Academic journal article Federal Reserve Bulletin , Vol. 81, No. 9
I am pleased to appear today to present the Federal Reserve's semiannual report on monetary policy. In February, when I was last here for this purpose, I reported that die U.S. economy had turned in a remarkable performance in 1994. Growth had been quite rapid, reaching a torrid pace by the final quarter of die year, when real gross domestic product rose at a 5 percent annual rate and final sales increased at a 5 3/4 percent rate. Inflation had remained subdued through year-end, although productive resources were stretched: The unemployment rate had fallen to its lowest level in years, while manufacturing capacity utilization had been pushed up to a historically high level.
As I indicated in February, a slowing of economic growth to a more sustainable pace, with resource use settling in around its long-run potential, was required to avoid inflationary instabilities and the adverse consequences for economic activity that would invariably follow. After having posted three straight years of consumer price increases of less than 3 percent for the first time in decades, inflation seemed poised to move upward. Reflecting market pressures, prices of raw materials and intermediate goods had already risen considerably, and a surge in die prices of a variety of imported goods coufd be expected to follow the weakening in the dollar through early 1995.
Monetary policy tightenings over the previous year had been designed to foster the type of moderation in final demand that would help damp inflation pressures going forward and sustain the economic expansion. When we began the policy-tightening process, we knew the previous drags on the economy stemming from balance sheet stresses and restraints on lending were largely behind us. But that still did not make it a simple matter to gauge just what degree of firming in reserve market conditions would be necessary to produce a financial environment consistent with sustainable economic growth. In the event, the federal funds rate was raised to 6 percent, as the surprising strength in the economy and associated pressures on resources required a degree of monetary policy restraint to ensure that inflation would be contained.
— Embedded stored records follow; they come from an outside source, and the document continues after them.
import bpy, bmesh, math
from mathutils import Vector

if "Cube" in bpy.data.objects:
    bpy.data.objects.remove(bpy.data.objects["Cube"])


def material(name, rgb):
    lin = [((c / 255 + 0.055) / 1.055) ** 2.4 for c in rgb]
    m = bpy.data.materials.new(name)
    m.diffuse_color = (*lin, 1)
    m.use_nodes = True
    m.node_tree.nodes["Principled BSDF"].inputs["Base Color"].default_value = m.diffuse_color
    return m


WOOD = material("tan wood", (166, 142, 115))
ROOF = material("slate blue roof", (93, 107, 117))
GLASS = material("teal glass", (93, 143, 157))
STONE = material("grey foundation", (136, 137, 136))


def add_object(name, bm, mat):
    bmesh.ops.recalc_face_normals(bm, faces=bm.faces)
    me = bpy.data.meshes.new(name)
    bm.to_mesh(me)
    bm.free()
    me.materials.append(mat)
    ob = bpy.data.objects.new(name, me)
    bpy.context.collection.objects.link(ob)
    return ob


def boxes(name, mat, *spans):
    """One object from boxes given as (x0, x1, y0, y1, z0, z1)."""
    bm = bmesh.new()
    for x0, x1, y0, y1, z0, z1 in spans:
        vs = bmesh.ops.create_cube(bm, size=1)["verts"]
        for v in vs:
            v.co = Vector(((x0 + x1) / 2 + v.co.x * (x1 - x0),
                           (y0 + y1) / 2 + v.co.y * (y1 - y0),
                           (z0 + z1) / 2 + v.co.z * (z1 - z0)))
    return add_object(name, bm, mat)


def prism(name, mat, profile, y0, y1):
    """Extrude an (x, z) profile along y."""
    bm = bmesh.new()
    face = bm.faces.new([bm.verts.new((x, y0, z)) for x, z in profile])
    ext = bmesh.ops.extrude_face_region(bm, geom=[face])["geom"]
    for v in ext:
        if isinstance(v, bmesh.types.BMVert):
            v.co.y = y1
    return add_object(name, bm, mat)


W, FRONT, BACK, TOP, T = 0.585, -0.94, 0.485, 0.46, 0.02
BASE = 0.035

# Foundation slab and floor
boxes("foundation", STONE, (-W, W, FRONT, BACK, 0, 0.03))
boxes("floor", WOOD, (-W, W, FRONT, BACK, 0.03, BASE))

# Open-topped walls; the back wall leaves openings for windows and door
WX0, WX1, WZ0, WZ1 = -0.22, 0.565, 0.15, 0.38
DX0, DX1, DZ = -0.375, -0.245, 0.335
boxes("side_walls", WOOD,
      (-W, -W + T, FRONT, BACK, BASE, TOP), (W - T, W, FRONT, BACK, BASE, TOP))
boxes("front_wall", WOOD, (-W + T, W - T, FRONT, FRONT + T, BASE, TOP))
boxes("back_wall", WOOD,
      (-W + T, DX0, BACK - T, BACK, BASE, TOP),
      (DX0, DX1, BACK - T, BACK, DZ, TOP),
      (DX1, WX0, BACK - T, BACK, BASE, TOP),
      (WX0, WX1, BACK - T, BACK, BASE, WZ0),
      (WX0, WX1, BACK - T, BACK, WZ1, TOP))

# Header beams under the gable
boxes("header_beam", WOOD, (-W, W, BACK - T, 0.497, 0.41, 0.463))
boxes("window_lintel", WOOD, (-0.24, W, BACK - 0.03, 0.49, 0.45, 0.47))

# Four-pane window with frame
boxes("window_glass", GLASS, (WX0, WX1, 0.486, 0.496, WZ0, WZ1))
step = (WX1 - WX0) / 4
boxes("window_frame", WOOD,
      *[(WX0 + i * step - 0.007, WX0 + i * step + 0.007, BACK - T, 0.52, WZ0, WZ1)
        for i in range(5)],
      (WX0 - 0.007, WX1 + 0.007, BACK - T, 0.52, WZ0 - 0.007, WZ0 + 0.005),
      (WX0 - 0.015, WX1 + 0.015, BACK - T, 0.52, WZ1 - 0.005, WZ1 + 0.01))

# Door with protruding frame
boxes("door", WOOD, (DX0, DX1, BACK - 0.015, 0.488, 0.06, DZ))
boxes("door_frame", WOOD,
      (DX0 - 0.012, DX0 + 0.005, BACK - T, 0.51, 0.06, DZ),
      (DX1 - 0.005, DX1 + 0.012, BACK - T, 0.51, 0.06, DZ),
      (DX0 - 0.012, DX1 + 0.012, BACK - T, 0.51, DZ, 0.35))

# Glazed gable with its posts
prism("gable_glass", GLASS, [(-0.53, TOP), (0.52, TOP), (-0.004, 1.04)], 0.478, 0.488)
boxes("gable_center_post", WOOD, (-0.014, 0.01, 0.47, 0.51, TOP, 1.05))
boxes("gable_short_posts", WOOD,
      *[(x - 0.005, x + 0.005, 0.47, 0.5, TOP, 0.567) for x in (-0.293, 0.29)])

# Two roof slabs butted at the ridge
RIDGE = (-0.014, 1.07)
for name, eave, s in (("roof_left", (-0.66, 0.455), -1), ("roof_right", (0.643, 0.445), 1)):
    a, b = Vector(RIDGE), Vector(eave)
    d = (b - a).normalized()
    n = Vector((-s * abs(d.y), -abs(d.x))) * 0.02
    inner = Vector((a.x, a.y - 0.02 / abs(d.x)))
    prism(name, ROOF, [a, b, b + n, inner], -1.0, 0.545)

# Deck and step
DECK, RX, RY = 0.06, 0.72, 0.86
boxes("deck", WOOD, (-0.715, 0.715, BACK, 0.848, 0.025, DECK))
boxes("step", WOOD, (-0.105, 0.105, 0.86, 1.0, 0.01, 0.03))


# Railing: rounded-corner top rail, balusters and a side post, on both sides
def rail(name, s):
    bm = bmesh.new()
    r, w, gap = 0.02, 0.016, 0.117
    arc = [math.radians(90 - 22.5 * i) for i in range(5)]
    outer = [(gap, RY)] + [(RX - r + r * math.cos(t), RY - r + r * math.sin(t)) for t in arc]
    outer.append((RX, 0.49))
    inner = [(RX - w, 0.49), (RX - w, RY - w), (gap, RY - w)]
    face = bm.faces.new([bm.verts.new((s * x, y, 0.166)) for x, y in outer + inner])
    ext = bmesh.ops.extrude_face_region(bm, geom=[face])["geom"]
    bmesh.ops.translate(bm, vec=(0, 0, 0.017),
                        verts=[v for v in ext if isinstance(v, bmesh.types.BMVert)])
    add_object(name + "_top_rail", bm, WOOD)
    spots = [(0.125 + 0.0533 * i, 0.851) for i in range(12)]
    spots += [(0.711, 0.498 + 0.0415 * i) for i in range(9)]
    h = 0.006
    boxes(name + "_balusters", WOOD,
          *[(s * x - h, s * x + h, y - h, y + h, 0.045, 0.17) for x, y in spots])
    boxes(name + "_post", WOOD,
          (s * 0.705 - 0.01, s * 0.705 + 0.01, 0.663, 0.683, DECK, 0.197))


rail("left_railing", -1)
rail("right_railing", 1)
Fortunately, we started the tightening process early enough and advanced it far enough that monetary restraint began to bite before some potential problems could assume major proportions. With inadequate monetary restraint, aggregate demand could have significantly overshot the economy's long-run supply potential and created serious inflationary instabilities. Moreover, the perceived capacity constraints and lengthening delivery times that come with an overheated economy could have fostered the development of more serious inventory overaccumulation. In such circumstances, the longer the moderation in output growth is delayed, the larger will be the inventory overhang and the more severe will be the subsequent production correction. As hoped, final sales slowed appreciably in the first quarter of this year, but inventory investment did not match that slowing, and overall inventory-sales ratios increased slightly. Although the aggregate level of inventories remained modest, a few major industries, such as motor vehicles and home goods, found themselves with substantial excesses. Attempts to control inventory levels triggered cutbacks in orders and output that inevitably put a damper on employment and income.
How the ongoing pattern of inventory investment unfolds is a crucial element in the near-term outlook for the economy. Production adjustments could fairly quickly shut off unintended inventory accumulation without a prolonged period of slack output - one that could adversely affect personal incomes and business profitability, which, in turn, could undermine confidence and depress spending plans. Under these conditions, final sales should continue to grow through and beyond the inventory correction, leading to sustained moderate economic expansion. …